This article made me angry.

I saw it on twitter and knew I’d be angry but still clicked on it.  Here’s a brief synopsis of why I am angry:

  1. This article makes the “client” and the “process” the focus of creating learning, instead of the learner and the content.
  2. The article claims that ADDIE is linear, inflexible, takes too long, and is set on assumptions.   I cringe, because an assessment of ADDIE – an instructional design process – should have been done by someone who understands it.
  3. The proposed process entirely misses the design phase.  It launches directly to development from a “series of telephone calls”.

Here’s my thoughts:

This article should be called “How developers are ruining learning by omitting design”:

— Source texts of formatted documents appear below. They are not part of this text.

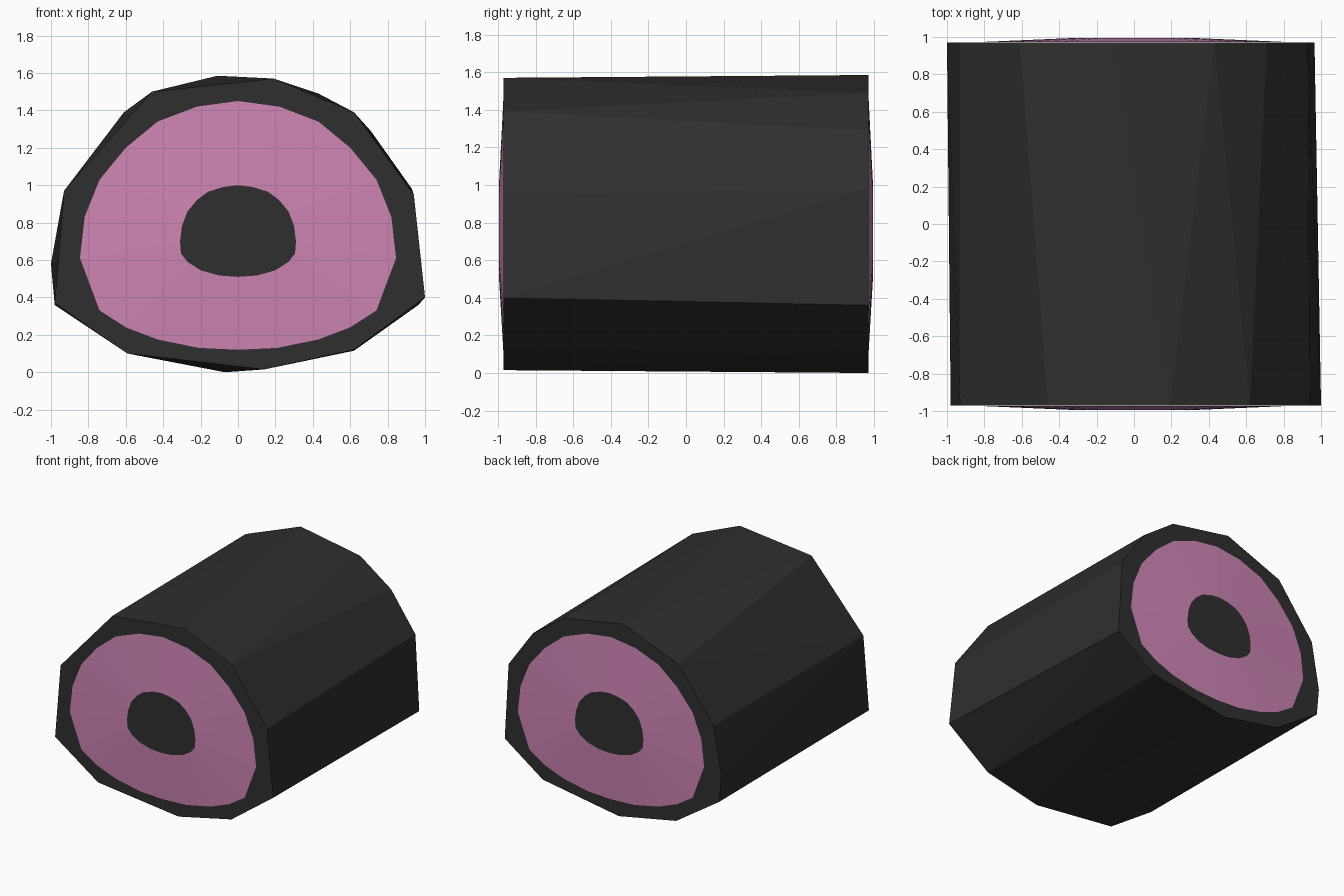
import bpy, bmesh, math

cube = bpy.data.objects.get("Cube")
if cube:
    bpy.data.objects.remove(cube)


def material(name, rgb):
    m = bpy.data.materials.new(name)
    m.use_nodes = True
    color = (*rgb, 1)
    m.diffuse_color = color
    m.node_tree.nodes["Principled BSDF"].inputs["Base Color"].default_value = color
    return m


BLACK = material("soft black", (0.028, 0.028, 0.028))
PINK = material("pink", (0.62, 0.235, 0.46))


def finish(bm, name, mats):
    bmesh.ops.recalc_face_normals(bm, faces=bm.faces)
    mesh = bpy.data.meshes.new(name)
    bm.to_mesh(mesh)
    bm.free()
    obj = bpy.data.objects.new(name, mesh)
    bpy.context.collection.objects.link(obj)
    for m in mats:
        mesh.materials.append(m)
    return obj


# Outer wrap: irregular end outlines joined by flat facets
END = 0.97
front = [(1, .4), (.94, .95), (.62, 1.39), (.19, 1.57), (-.46, 1.5),
         (-.93, .97), (-.98, .37), (-.59, .1), (.14, .015), (.62, .12)]
back = [(.965, .36), (.93, .98), (.71, 1.29), (.43, 1.49), (-.11, 1.585), (-.61, 1.39),
        (-.93, .97), (-1, .58), (-.98, .36), (-.59, .1), (-.07, 0), (.62, .115)]
bm = bmesh.new()
for outline, y in ((front, -END), (back, END)):
    for x, z in outline:
        bm.verts.new((x, y, z))
bmesh.ops.convex_hull(bm, input=bm.verts)
bmesh.ops.dissolve_limit(bm, angle_limit=math.radians(0.5), verts=bm.verts, edges=bm.edges)
finish(bm, "outer_wrap", [BLACK])

# Half outlines, top to bottom, mirrored in x
filling = [(0, 1.45), (.22, 1.42), (.43, 1.34), (.6, 1.2), (.74, 1.03), (.82, .83),
           (.845, .61), (.74, .33), (.6, .24), (.43, .175), (.21, .13), (0, .12)]
core = [(0, 1), (.08, .99), (.16, .965), (.22, .92), (.27, .86), (.3, .78),
        (.31, .7), (.305, .635), (.27, .59), (.2, .545), (.1, .517), (0, .51)]


def full(half):
    return half + [(-x, z) for x, z in half[-2:0:-1]]


# Shallow domed ends: pink filling around a dark core
for name, side in (("front", -1), ("back", 1)):
    bm = bmesh.new()
    rim = [bm.verts.new((x, side * (END + .002), z)) for x, z in full(filling)]
    inner = [bm.verts.new((x, side * .995, z)) for x, z in full(core)]
    for i in range(len(rim)):
        j = (i + 1) % len(rim)
        bm.faces.new((rim[i], rim[j], inner[j], inner[i]))
    center = bm.faces.new(inner)
    center.material_index = 1
    center.normal_update()
    obj = finish(bm, name + "_filling", [PINK, BLACK])
    # Make the open dome face outward
    if obj.data.polygons[-1].normal.y * side < 0:
        obj.data.flip_normals()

  • If all you want is flashy bells and whistles and no substance – hire a developer and use the agile method to make your customer happy.
  • If you want someone to actually learn your content and know how to apply it on the job and to maybe change the behaviour of your learners and help support a performance culture – hire an instructional designer that can do the job.